**Exercise prompt**: Once you find a line containing the word "post" in the entries below, copy it.

Saved entries:
---

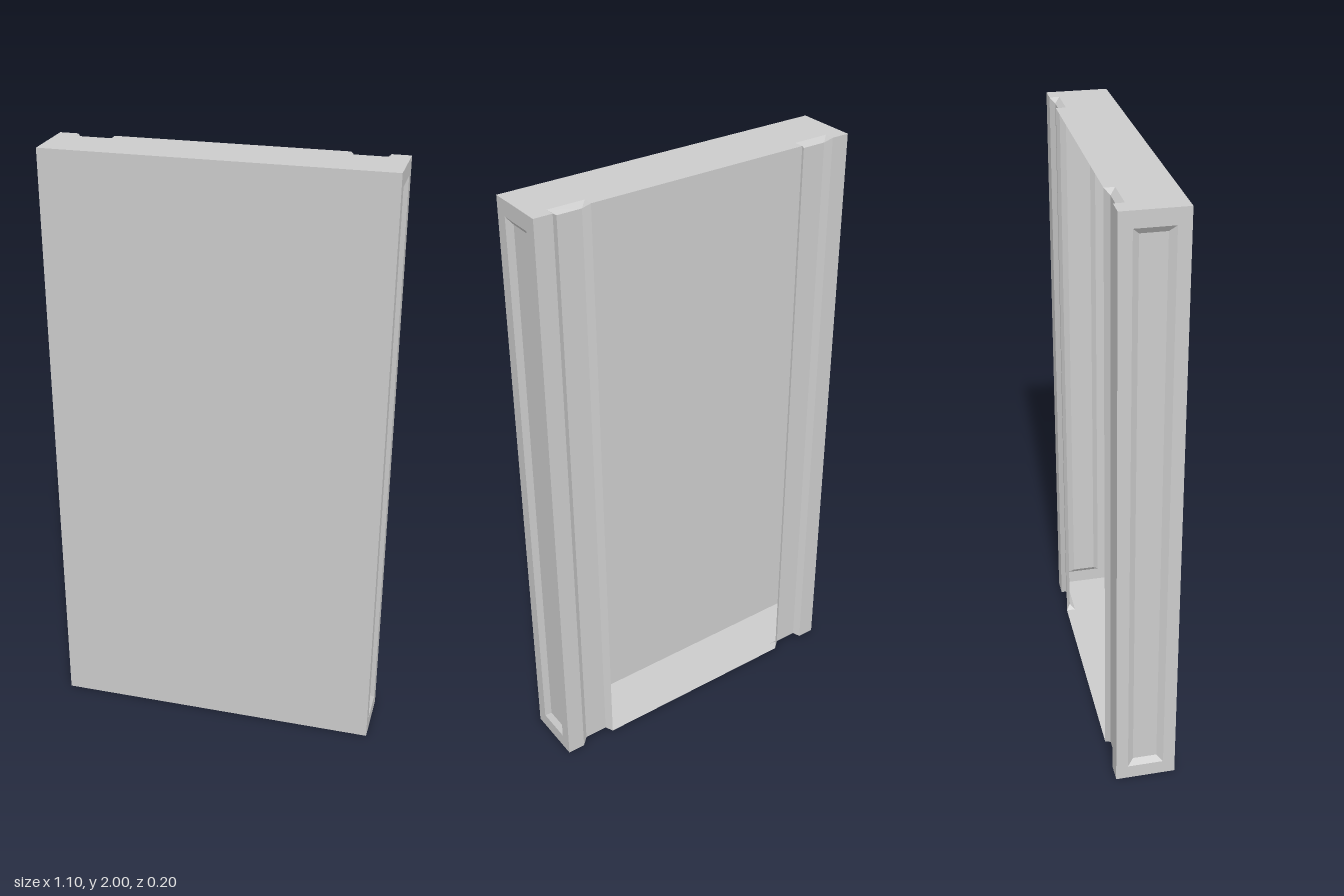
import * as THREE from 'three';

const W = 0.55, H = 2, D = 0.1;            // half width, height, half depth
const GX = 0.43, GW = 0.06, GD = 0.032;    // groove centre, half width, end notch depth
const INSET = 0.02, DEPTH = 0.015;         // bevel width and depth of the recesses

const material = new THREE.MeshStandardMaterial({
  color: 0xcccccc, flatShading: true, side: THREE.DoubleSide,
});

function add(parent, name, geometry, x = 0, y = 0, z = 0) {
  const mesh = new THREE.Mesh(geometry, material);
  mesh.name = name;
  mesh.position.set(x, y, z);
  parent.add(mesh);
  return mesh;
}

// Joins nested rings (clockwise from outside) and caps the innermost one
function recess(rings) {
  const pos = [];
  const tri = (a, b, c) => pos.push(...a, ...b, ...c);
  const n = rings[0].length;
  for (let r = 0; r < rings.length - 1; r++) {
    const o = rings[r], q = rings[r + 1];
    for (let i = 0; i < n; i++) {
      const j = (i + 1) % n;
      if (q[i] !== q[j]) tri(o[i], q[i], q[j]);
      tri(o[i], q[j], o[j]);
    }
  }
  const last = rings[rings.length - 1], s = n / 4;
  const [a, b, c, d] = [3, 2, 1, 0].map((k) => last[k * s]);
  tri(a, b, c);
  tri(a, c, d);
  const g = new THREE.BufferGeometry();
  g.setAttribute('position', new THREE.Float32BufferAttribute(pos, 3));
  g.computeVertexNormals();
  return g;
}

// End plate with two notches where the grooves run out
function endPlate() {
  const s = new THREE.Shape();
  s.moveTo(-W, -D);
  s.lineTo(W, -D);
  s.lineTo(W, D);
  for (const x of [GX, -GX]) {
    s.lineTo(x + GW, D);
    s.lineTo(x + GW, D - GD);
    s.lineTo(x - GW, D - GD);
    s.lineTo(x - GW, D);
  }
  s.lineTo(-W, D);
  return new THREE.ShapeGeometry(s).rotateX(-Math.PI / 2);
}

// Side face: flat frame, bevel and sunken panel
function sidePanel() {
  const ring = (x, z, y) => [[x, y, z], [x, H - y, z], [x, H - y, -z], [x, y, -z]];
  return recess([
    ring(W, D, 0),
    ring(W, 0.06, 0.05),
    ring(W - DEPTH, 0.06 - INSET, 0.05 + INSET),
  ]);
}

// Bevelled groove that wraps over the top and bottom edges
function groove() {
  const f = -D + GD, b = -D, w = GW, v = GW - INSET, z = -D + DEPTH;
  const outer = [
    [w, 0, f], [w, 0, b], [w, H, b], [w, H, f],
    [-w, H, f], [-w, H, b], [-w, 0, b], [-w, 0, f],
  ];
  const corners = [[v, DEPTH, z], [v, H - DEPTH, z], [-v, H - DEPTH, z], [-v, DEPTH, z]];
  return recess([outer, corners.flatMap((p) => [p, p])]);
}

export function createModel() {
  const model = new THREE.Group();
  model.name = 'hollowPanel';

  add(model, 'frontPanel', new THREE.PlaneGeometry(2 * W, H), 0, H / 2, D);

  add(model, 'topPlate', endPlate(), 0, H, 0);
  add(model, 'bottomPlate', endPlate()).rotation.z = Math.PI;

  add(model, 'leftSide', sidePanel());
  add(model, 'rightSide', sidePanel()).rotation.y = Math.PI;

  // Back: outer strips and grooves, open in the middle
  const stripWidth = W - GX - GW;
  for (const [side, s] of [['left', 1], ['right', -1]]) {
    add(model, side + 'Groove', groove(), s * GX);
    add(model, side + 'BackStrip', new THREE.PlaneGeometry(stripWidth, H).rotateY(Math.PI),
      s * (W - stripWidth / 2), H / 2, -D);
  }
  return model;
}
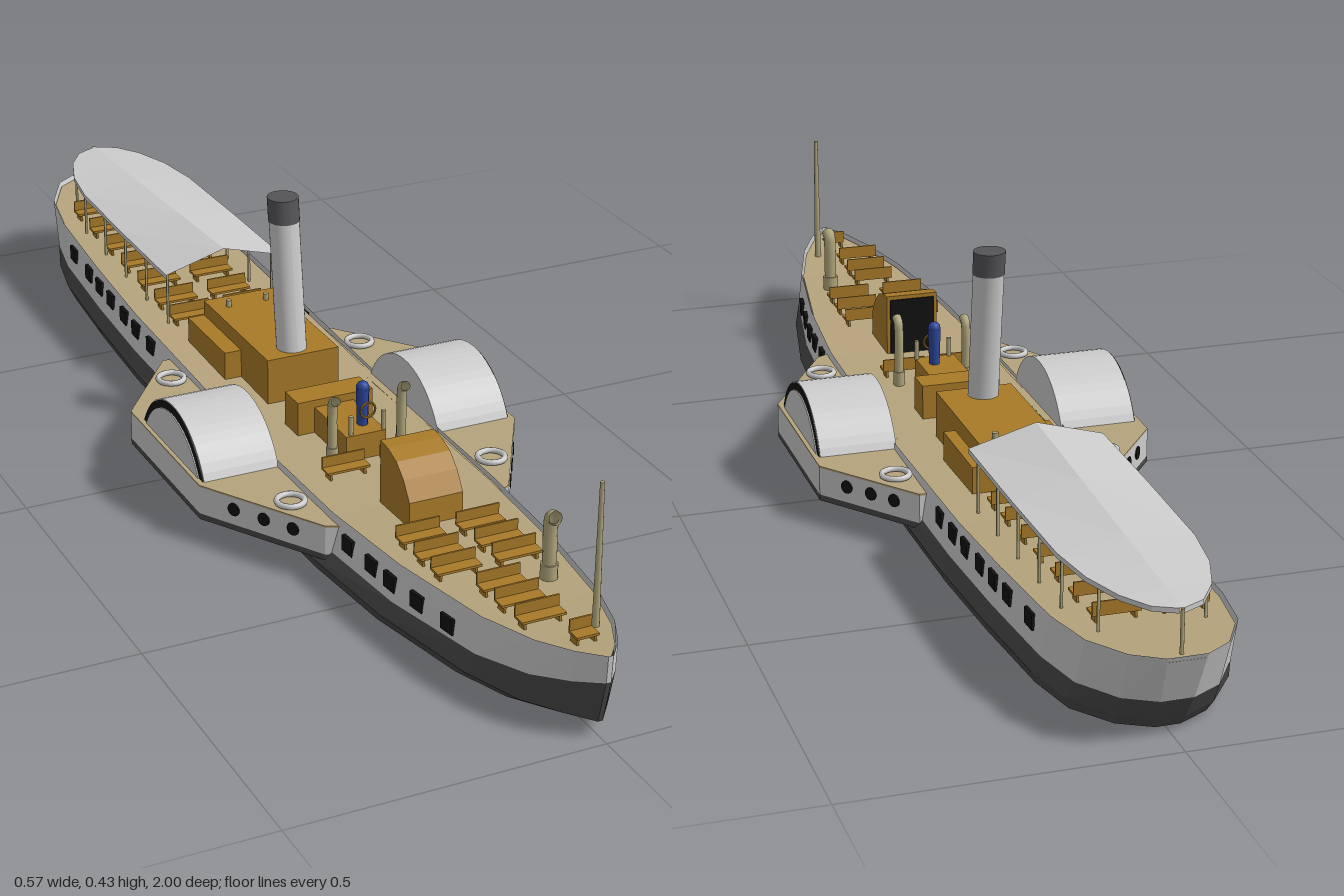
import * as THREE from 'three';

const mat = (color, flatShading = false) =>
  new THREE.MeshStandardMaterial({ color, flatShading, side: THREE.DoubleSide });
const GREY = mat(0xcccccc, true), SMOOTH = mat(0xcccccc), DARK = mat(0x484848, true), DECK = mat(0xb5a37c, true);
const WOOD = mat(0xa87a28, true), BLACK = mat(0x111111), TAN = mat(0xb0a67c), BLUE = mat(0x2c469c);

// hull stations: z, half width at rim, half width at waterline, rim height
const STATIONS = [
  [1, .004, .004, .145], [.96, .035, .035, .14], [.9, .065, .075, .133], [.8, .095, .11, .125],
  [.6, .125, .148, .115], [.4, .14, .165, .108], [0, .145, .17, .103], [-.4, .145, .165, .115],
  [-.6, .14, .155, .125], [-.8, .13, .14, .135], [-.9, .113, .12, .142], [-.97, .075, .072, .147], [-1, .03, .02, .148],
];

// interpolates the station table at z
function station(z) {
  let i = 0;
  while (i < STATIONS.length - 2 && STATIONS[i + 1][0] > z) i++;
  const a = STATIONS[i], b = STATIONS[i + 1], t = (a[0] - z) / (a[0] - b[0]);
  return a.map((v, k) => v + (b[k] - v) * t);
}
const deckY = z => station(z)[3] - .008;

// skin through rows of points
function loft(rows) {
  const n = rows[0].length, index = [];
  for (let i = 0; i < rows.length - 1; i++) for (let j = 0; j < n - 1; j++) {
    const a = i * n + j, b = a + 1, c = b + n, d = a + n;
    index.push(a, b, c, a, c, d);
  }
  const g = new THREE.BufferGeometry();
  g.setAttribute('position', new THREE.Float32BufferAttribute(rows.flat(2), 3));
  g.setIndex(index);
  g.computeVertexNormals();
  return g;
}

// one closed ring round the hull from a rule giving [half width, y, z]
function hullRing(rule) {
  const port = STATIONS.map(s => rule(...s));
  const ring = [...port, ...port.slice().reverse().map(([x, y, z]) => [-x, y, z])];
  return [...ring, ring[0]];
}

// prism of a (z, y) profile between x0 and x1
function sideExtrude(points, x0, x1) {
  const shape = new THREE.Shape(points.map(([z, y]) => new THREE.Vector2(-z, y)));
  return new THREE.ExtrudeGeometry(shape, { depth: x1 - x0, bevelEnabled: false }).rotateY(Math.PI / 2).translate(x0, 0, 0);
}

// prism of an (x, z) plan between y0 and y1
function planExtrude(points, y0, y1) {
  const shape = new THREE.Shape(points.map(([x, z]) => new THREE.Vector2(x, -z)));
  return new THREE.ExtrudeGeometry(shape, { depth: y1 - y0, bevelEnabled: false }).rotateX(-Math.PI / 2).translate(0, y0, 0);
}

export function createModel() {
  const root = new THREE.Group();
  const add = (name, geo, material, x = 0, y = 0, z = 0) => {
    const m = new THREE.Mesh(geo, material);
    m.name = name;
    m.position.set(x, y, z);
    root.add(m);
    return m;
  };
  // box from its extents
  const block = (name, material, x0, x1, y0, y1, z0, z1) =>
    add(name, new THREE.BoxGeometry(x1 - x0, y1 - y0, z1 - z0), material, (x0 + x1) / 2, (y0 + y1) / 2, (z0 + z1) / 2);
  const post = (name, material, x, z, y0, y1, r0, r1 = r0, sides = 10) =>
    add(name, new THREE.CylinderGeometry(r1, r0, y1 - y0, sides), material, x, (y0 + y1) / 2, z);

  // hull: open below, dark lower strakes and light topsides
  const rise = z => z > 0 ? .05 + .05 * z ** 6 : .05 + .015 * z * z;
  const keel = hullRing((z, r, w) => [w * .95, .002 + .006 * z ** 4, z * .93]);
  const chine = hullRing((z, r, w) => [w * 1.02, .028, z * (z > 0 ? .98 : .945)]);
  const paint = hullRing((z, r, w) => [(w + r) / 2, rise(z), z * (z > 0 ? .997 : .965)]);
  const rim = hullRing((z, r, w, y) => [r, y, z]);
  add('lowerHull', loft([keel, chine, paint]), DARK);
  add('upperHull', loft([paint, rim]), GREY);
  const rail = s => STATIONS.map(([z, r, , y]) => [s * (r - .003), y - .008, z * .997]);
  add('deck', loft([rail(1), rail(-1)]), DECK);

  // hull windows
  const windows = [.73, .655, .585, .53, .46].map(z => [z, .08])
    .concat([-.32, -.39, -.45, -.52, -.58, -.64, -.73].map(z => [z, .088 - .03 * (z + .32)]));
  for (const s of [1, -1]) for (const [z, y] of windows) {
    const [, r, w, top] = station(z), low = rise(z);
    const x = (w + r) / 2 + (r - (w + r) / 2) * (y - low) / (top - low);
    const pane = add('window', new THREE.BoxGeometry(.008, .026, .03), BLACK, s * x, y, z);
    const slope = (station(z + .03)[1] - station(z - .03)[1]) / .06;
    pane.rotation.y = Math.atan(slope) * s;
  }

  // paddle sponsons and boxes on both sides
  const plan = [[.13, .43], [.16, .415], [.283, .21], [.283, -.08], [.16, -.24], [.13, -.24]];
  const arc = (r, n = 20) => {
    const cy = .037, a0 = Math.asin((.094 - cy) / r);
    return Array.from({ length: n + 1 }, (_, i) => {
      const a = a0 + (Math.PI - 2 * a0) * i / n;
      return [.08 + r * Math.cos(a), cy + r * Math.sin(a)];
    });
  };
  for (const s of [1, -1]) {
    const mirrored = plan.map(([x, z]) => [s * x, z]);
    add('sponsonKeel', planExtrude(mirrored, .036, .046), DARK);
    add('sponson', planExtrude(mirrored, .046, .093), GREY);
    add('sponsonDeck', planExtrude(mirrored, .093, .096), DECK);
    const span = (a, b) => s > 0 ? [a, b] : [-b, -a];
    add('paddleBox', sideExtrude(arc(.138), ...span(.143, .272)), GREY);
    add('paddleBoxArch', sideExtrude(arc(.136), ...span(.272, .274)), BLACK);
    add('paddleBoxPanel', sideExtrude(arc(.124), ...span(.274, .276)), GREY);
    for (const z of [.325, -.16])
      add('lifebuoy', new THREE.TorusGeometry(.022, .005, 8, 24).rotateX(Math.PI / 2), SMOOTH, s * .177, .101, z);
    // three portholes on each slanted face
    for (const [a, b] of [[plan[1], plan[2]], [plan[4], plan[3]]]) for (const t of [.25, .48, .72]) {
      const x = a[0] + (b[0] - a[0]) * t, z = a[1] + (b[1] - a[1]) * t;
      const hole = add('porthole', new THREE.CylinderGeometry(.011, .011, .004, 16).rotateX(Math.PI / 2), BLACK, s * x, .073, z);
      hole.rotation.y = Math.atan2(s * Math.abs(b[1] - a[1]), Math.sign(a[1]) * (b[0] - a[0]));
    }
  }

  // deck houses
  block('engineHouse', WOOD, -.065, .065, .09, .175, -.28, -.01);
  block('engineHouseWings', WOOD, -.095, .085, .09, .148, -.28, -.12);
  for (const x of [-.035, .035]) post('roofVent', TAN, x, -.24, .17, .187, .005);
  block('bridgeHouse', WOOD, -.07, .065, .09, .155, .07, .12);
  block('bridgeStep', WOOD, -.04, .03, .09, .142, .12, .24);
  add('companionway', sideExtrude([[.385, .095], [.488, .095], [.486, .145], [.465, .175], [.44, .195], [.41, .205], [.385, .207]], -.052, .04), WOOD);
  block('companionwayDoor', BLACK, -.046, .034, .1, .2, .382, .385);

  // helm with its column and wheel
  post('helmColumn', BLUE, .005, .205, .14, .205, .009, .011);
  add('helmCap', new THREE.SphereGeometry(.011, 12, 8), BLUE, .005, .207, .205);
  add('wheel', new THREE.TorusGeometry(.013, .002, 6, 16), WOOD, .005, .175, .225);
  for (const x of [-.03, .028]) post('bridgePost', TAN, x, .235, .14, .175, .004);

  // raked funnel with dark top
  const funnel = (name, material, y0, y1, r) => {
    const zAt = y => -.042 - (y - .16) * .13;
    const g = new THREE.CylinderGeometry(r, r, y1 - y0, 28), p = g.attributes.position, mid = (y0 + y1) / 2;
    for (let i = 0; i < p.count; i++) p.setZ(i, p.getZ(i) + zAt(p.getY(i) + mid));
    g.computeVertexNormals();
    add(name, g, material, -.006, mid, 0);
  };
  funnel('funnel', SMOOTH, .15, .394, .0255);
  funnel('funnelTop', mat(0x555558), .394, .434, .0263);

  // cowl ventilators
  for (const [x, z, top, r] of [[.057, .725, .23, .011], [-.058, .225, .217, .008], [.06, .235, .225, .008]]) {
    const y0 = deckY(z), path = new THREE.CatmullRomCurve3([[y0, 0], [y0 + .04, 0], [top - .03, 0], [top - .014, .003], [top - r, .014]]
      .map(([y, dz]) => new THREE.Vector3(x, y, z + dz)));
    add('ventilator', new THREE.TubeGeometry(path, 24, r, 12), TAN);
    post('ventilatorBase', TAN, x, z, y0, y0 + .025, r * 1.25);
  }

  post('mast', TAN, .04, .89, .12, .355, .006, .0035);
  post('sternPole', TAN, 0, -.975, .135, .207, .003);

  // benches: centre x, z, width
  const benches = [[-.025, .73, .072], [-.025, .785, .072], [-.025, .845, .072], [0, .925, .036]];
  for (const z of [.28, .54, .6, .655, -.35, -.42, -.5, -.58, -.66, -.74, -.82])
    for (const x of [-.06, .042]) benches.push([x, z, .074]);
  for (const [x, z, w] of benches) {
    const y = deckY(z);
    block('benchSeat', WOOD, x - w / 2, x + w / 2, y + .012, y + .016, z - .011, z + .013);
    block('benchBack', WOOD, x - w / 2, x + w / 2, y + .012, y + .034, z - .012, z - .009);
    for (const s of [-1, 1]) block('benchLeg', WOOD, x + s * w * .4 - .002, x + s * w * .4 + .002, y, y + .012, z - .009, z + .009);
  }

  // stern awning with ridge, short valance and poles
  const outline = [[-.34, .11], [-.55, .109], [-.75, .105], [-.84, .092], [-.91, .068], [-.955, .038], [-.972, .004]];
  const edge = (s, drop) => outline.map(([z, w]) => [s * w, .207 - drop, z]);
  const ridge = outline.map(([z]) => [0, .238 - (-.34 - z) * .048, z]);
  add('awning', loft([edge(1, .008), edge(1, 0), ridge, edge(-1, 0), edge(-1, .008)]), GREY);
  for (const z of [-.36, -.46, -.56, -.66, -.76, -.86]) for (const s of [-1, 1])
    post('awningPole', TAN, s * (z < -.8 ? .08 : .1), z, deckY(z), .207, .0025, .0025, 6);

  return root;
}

---

**Completed exercise**:
  const post = (name, material, x, z, y0, y1, r0, r1 = r0, sides = 10) =>
  for (const x of [-.035, .035]) post('roofVent', TAN, x, -.24, .17, .187, .005);
  post('helmColumn', BLUE, .005, .205, .14, .205, .009, .011);
  for (const x of [-.03, .028]) post('bridgePost', TAN, x, .235, .14, .175, .004);
    post('ventilatorBase', TAN, x, z, y0, y0 + .025, r * 1.25);
  post('mast', TAN, .04, .89, .12, .355, .006, .0035);
  post('sternPole', TAN, 0, -.975, .135, .207, .003);
    post('awningPole', TAN, s * (z < -.8 ? .08 : .1), z, deckY(z), .207, .0025, .0025, 6);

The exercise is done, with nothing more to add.